_TASK TO COMPLETE_
The data that follows is to be copied exactly, with each image removed.

_SOURCE DATA_
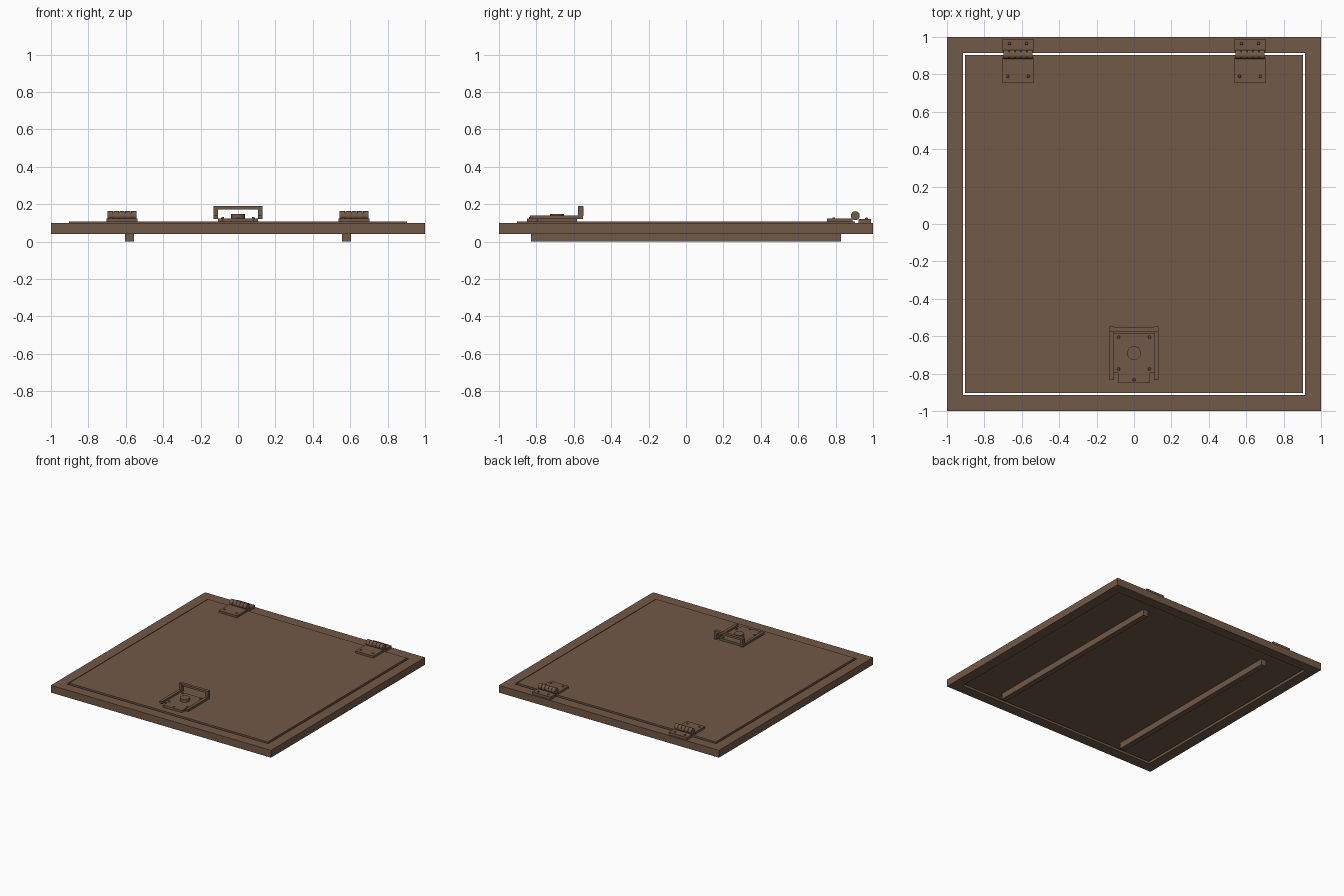
import bpy, bmesh, math
from mathutils import Matrix

if "Cube" in bpy.data.objects:
    bpy.data.objects.remove(bpy.data.objects["Cube"])

brown = bpy.data.materials.new("brown")
brown.diffuse_color = (0.17, 0.10, 0.063, 1)
brown.use_nodes = True
brown.node_tree.nodes["Principled BSDF"].inputs["Base Color"].default_value = brown.diffuse_color


def finish(name, bm):
    bmesh.ops.recalc_face_normals(bm, faces=bm.faces)
    me = bpy.data.meshes.new(name)
    bm.to_mesh(me)
    bm.free()
    me.materials.append(brown)
    ob = bpy.data.objects.new(name, me)
    bpy.context.collection.objects.link(ob)
    return ob


def add_box(bm, x0, x1, y0, y1, z0, z1):
    m = Matrix.Translation(((x0 + x1) / 2, (y0 + y1) / 2, (z0 + z1) / 2))
    bmesh.ops.create_cube(bm, size=1, matrix=m @ Matrix.Diagonal((x1 - x0, y1 - y0, z1 - z0, 1)))


def box(name, *b):
    bm = bmesh.new()
    add_box(bm, *b)
    return finish(name, bm)


def add_cyl(bm, loc, r, h, n=16, axis='Z', r2=None):
    rot = Matrix.Rotation(math.pi / 2, 4, 'Y') if axis == 'X' else Matrix()
    bmesh.ops.create_cone(bm, cap_ends=True, segments=n, radius1=r, radius2=r if r2 is None else r2,
                          depth=h, matrix=Matrix.Translation(loc) @ rot)


def prism(name, outline, z0, z1, hole=None):
    """Extrude an outline upward; an optional hole with as many points makes a ring."""
    bm = bmesh.new()
    a = [bm.verts.new((x, y, z0)) for x, y in outline]
    if hole:
        b = [bm.verts.new((x, y, z0)) for x, y in hole]
        n = len(a)
        faces = [bm.faces.new((a[i], a[(i + 1) % n], b[(i + 1) % n], b[i])) for i in range(n)]
    else:
        faces = [bm.faces.new(a)]
    ext = bmesh.ops.extrude_face_region(bm, geom=faces)["geom"]
    bmesh.ops.translate(bm, vec=(0, 0, z1 - z0), verts=[g for g in ext if isinstance(g, bmesh.types.BMVert)])
    return finish(name, bm)


def screws(name, points, z):
    bm = bmesh.new()
    for x, y in points:
        add_cyl(bm, (x, y, z + 0.001), 0.009, 0.008, 10, r2=0.006)
    return finish(name, bm)


def square(s):
    return [(-s, -s), (s, -s), (s, s), (-s, s)]


# Frame, door panel and battens underneath
prism("frame", square(1.0), 0.04, 0.10, square(0.915))
box("door_panel", -0.903, 0.903, -0.903, 0.903, 0.05, 0.107)
for side, x in (("left", -0.58), ("right", 0.58)):
    box(side + "_batten", x - 0.023, x + 0.023, -0.829, 0.829, 0.0, 0.051)

# Hinges: two leaves, five knuckles on a pin, four screws
for side, x in (("left", -0.62), ("right", 0.62)):
    w = 0.082
    box(side + "_hinge_door_leaf", x - w, x + w, 0.755, 0.89, 0.106, 0.124)
    box(side + "_hinge_frame_leaf", x - w, x + w, 0.922, 0.99, 0.099, 0.122)
    bm = bmesh.new()
    step = 0.156 / 5
    for i in range(5):
        add_cyl(bm, (x + (i - 2) * step, 0.905, 0.139), 0.024, step - 0.003, 16, 'X')
    add_cyl(bm, (x, 0.905, 0.139), 0.018, 0.15, 12, 'X')
    finish(side + "_hinge_knuckles", bm)
    screws(side + "_hinge_door_screws", [(x - 0.055, 0.79), (x + 0.055, 0.79)], 0.125)
    screws(side + "_hinge_frame_screws", [(x - 0.045, 0.965), (x + 0.045, 0.965)], 0.123)

# Latch plate with a narrower tongue at the front
prism("latch_plate", [(-0.086, -0.85), (0.086, -0.85), (0.086, -0.797), (0.107, -0.797),
                      (0.107, -0.583), (-0.107, -0.583), (-0.107, -0.797), (-0.086, -0.797)], 0.106, 0.125)
screws("latch_screws", [(sx * 0.082, y) for sx in (-1, 1) for y in (-0.605, -0.775)] + [(0, -0.832)], 0.126)
bm = bmesh.new()
add_cyl(bm, (0, -0.69, 0.136), 0.037, 0.026, 20)
finish("latch_knob", bm)

# Pull handle: two flat arms, two posts and a crossbar
bm = bmesh.new()
for s in (-1, 1):
    x0, x1 = sorted((s * 0.107, s * 0.131))
    add_box(bm, x0, x1, -0.833, -0.55, 0.122, 0.140)
    add_box(bm, x0, x1, -0.578, -0.548, 0.138, 0.188)
add_box(bm, -0.131, 0.131, -0.577, -0.552, 0.173, 0.190)
finish("pull_handle", bm)

# Smooth the round parts only
for ob in bpy.context.collection.objects:
    ob.select_set(ob.name.endswith(("knuckles", "knob", "screws")))
    if ob.select_get():
        bpy.context.view_layer.objects.active = ob
bpy.ops.object.shade_smooth_by_angle(angle=math.radians(35))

_RESPONSE_
import bpy, bmesh, math
from mathutils import Matrix

if "Cube" in bpy.data.objects:
    bpy.data.objects.remove(bpy.data.objects["Cube"])

brown = bpy.data.materials.new("brown")
brown.diffuse_color = (0.17, 0.10, 0.063, 1)
brown.use_nodes = True
brown.node_tree.nodes["Principled BSDF"].inputs["Base Color"].default_value = brown.diffuse_color


def finish(name, bm):
    bmesh.ops.recalc_face_normals(bm, faces=bm.faces)
    me = bpy.data.meshes.new(name)
    bm.to_mesh(me)
    bm.free()
    me.materials.append(brown)
    ob = bpy.data.objects.new(name, me)
    bpy.context.collection.objects.link(ob)
    return ob


def add_box(bm, x0, x1, y0, y1, z0, z1):
    m = Matrix.Translation(((x0 + x1) / 2, (y0 + y1) / 2, (z0 + z1) / 2))
    bmesh.ops.create_cube(bm, size=1, matrix=m @ Matrix.Diagonal((x1 - x0, y1 - y0, z1 - z0, 1)))


def box(name, *b):
    bm = bmesh.new()
    add_box(bm, *b)
    return finish(name, bm)


def add_cyl(bm, loc, r, h, n=16, axis='Z', r2=None):
    rot = Matrix.Rotation(math.pi / 2, 4, 'Y') if axis == 'X' else Matrix()
    bmesh.ops.create_cone(bm, cap_ends=True, segments=n, radius1=r, radius2=r if r2 is None else r2,
                          depth=h, matrix=Matrix.Translation(loc) @ rot)


def prism(name, outline, z0, z1, hole=None):
    """Extrude an outline upward; an optional hole with as many points makes a ring."""
    bm = bmesh.new()
    a = [bm.verts.new((x, y, z0)) for x, y in outline]
    if hole:
        b = [bm.verts.new((x, y, z0)) for x, y in hole]
        n = len(a)
        faces = [bm.faces.new((a[i], a[(i + 1) % n], b[(i + 1) % n], b[i])) for i in range(n)]
    else:
        faces = [bm.faces.new(a)]
    ext = bmesh.ops.extrude_face_region(bm, geom=faces)["geom"]
    bmesh.ops.translate(bm, vec=(0, 0, z1 - z0), verts=[g for g in ext if isinstance(g, bmesh.types.BMVert)])
    return finish(name, bm)


def screws(name, points, z):
    bm = bmesh.new()
    for x, y in points:
        add_cyl(bm, (x, y, z + 0.001), 0.009, 0.008, 10, r2=0.006)
    return finish(name, bm)


def square(s):
    return [(-s, -s), (s, -s), (s, s), (-s, s)]


# Frame, door panel and battens underneath
prism("frame", square(1.0), 0.04, 0.10, square(0.915))
box("door_panel", -0.903, 0.903, -0.903, 0.903, 0.05, 0.107)
for side, x in (("left", -0.58), ("right", 0.58)):
    box(side + "_batten", x - 0.023, x + 0.023, -0.829, 0.829, 0.0, 0.051)

# Hinges: two leaves, five knuckles on a pin, four screws
for side, x in (("left", -0.62), ("right", 0.62)):
    w = 0.082
    box(side + "_hinge_door_leaf", x - w, x + w, 0.755, 0.89, 0.106, 0.124)
    box(side + "_hinge_frame_leaf", x - w, x + w, 0.922, 0.99, 0.099, 0.122)
    bm = bmesh.new()
    step = 0.156 / 5
    for i in range(5):
        add_cyl(bm, (x + (i - 2) * step, 0.905, 0.139), 0.024, step - 0.003, 16, 'X')
    add_cyl(bm, (x, 0.905, 0.139), 0.018, 0.15, 12, 'X')
    finish(side + "_hinge_knuckles", bm)
    screws(side + "_hinge_door_screws", [(x - 0.055, 0.79), (x + 0.055, 0.79)], 0.125)
    screws(side + "_hinge_frame_screws", [(x - 0.045, 0.965), (x + 0.045, 0.965)], 0.123)

# Latch plate with a narrower tongue at the front
prism("latch_plate", [(-0.086, -0.85), (0.086, -0.85), (0.086, -0.797), (0.107, -0.797),
                      (0.107, -0.583), (-0.107, -0.583), (-0.107, -0.797), (-0.086, -0.797)], 0.106, 0.125)
screws("latch_screws", [(sx * 0.082, y) for sx in (-1, 1) for y in (-0.605, -0.775)] + [(0, -0.832)], 0.126)
bm = bmesh.new()
add_cyl(bm, (0, -0.69, 0.136), 0.037, 0.026, 20)
finish("latch_knob", bm)

# Pull handle: two flat arms, two posts and a crossbar
bm = bmesh.new()
for s in (-1, 1):
    x0, x1 = sorted((s * 0.107, s * 0.131))
    add_box(bm, x0, x1, -0.833, -0.55, 0.122, 0.140)
    add_box(bm, x0, x1, -0.578, -0.548, 0.138, 0.188)
add_box(bm, -0.131, 0.131, -0.577, -0.552, 0.173, 0.190)
finish("pull_handle", bm)

# Smooth the round parts only
for ob in bpy.context.collection.objects:
    ob.select_set(ob.name.endswith(("knuckles", "knob", "screws")))
    if ob.select_get():
        bpy.context.view_layer.objects.active = ob
bpy.ops.object.shade_smooth_by_angle(angle=math.radians(35))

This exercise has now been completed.